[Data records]

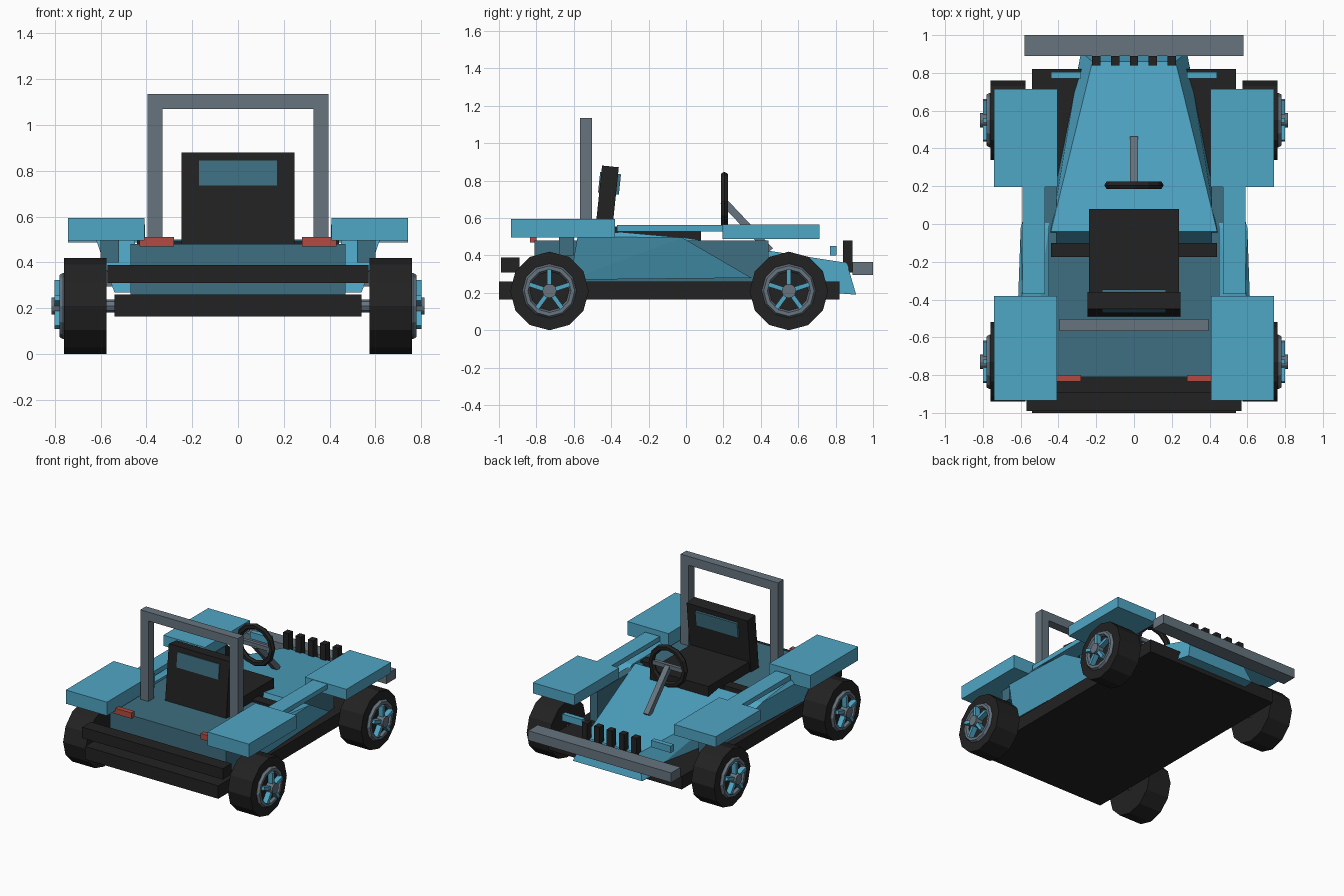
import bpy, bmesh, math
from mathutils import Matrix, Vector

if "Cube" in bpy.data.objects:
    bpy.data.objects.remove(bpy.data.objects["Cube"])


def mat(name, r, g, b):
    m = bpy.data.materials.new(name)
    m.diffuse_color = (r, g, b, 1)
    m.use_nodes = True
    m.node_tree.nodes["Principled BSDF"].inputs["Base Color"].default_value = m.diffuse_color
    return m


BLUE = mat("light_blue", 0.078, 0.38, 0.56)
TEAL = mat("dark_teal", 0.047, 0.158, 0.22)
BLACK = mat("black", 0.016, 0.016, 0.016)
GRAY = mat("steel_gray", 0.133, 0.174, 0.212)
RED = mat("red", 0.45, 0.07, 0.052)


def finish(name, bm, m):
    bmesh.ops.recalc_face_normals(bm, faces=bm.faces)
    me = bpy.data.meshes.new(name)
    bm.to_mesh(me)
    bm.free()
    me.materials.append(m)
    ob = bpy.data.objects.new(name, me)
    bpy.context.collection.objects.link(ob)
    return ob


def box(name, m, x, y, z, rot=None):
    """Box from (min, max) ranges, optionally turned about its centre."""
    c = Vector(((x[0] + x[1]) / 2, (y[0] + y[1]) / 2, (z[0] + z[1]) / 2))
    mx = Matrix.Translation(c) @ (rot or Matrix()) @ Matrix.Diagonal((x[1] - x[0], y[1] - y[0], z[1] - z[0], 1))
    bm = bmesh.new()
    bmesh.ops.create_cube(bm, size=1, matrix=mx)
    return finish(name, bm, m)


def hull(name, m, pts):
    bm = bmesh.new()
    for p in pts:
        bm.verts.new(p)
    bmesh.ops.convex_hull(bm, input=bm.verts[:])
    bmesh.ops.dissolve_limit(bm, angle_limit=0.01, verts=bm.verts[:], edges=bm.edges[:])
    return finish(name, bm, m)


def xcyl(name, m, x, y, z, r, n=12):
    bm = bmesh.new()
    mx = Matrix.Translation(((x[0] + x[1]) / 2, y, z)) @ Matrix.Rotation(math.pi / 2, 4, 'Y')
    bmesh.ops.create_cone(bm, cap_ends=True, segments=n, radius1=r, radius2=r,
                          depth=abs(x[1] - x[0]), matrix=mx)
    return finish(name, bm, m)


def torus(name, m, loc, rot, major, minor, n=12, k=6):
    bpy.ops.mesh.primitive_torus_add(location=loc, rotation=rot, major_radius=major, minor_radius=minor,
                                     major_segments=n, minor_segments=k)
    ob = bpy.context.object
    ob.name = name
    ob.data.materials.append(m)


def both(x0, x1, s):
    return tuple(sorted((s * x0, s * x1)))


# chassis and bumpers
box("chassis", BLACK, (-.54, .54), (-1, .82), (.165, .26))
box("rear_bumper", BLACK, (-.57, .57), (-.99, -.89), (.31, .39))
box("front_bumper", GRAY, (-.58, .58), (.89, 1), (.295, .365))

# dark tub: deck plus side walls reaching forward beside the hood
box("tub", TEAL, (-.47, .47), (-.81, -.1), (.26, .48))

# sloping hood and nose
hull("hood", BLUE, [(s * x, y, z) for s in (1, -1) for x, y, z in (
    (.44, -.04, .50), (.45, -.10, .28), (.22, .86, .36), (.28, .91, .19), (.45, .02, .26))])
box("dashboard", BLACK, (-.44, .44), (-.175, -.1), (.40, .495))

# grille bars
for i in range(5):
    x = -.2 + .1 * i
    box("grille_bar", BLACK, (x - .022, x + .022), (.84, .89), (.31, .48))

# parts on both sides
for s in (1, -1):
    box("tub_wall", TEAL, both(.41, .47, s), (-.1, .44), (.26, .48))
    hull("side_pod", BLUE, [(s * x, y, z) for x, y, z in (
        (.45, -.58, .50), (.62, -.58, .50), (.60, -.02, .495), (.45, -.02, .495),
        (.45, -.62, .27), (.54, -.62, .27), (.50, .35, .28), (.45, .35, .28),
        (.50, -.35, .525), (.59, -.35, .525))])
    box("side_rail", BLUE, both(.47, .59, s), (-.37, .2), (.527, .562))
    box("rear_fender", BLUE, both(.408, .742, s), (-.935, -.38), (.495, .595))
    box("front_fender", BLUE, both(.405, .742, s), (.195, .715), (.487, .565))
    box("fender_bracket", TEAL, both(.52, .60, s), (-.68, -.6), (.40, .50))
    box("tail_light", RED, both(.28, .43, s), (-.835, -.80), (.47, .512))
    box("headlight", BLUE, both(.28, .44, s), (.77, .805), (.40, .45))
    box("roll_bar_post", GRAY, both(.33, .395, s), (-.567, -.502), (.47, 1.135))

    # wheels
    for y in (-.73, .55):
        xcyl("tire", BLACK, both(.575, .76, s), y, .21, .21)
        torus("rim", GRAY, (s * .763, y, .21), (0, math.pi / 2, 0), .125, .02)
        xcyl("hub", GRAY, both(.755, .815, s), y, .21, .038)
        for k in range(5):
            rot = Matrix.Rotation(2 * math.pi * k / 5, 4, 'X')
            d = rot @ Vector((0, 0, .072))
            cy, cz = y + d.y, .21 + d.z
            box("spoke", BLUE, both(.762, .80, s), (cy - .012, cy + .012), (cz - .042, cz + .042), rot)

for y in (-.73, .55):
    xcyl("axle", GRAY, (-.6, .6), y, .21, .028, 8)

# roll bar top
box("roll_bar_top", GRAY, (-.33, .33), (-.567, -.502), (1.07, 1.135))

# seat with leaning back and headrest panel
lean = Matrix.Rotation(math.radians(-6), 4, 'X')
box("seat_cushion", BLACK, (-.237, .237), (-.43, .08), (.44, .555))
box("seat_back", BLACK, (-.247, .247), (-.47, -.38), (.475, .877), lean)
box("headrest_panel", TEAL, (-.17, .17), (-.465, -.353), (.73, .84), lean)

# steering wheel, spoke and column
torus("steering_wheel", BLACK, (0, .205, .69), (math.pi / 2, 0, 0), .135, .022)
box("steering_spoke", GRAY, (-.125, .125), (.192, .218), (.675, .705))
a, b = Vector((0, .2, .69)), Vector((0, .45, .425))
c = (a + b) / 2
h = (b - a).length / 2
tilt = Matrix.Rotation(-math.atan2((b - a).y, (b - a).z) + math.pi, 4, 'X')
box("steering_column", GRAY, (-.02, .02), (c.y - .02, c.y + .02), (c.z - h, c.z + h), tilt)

* * *

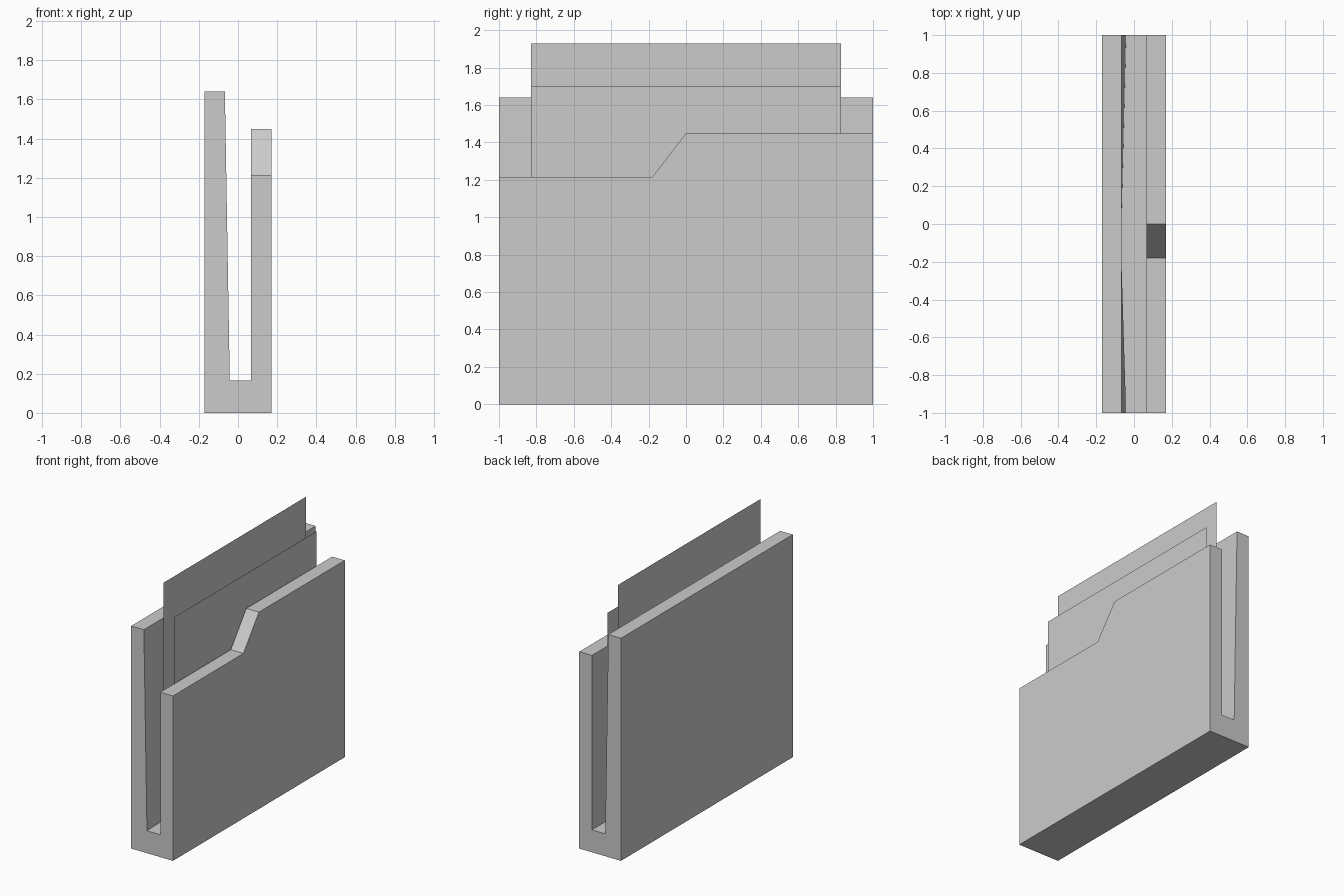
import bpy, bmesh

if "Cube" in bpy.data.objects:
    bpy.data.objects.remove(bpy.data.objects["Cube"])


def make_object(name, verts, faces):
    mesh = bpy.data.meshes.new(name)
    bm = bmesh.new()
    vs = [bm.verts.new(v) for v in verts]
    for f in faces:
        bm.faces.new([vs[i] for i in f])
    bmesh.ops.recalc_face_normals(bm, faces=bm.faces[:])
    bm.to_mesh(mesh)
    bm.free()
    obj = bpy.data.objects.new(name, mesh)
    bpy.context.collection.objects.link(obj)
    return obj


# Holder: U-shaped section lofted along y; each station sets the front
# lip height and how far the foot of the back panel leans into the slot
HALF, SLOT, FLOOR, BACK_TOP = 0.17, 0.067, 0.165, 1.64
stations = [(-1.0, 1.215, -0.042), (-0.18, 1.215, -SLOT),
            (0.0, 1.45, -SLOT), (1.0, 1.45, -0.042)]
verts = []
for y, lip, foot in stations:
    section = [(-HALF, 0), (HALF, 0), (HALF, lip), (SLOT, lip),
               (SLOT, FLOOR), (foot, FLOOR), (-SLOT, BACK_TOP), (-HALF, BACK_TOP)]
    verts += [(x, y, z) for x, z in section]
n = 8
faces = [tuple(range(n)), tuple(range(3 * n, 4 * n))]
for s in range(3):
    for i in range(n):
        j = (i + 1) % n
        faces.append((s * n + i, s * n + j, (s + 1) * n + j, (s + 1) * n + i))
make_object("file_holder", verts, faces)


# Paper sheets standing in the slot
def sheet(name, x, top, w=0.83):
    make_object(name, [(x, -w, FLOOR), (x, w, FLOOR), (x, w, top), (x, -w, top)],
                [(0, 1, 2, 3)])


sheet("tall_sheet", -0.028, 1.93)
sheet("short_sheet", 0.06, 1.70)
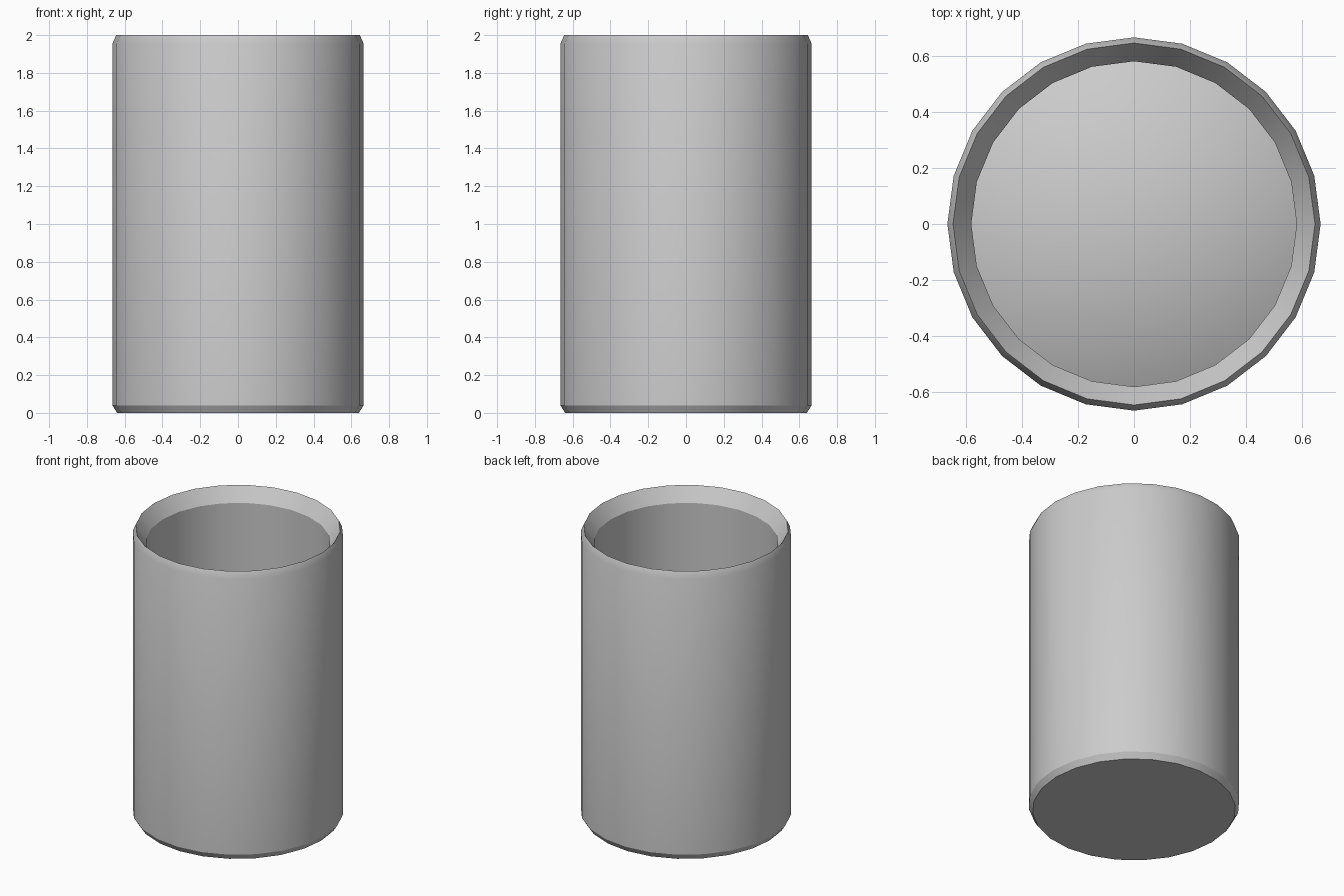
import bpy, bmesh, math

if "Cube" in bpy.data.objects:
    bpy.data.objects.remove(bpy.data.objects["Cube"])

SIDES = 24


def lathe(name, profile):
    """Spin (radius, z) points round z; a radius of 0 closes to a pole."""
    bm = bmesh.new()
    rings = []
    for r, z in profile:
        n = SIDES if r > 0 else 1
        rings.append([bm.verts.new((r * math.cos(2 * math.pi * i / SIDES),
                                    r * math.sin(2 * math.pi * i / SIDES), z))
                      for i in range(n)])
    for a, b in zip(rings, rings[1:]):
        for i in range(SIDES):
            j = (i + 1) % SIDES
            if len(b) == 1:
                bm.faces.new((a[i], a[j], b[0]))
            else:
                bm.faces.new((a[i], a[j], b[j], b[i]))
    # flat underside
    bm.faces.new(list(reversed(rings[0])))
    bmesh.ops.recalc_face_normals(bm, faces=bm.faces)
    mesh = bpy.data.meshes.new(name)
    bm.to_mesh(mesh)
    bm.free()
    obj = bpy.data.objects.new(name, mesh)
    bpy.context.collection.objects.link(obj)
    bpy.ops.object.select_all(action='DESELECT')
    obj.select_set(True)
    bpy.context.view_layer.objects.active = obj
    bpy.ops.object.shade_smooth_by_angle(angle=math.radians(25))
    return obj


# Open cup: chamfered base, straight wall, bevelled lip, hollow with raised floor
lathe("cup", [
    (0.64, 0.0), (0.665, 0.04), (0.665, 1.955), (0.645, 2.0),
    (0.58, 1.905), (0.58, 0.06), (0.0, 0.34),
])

ABOUT THIS TASK = Only the number of lines in the data that hold "BLACK" should be stated.

TASK RESULT = 9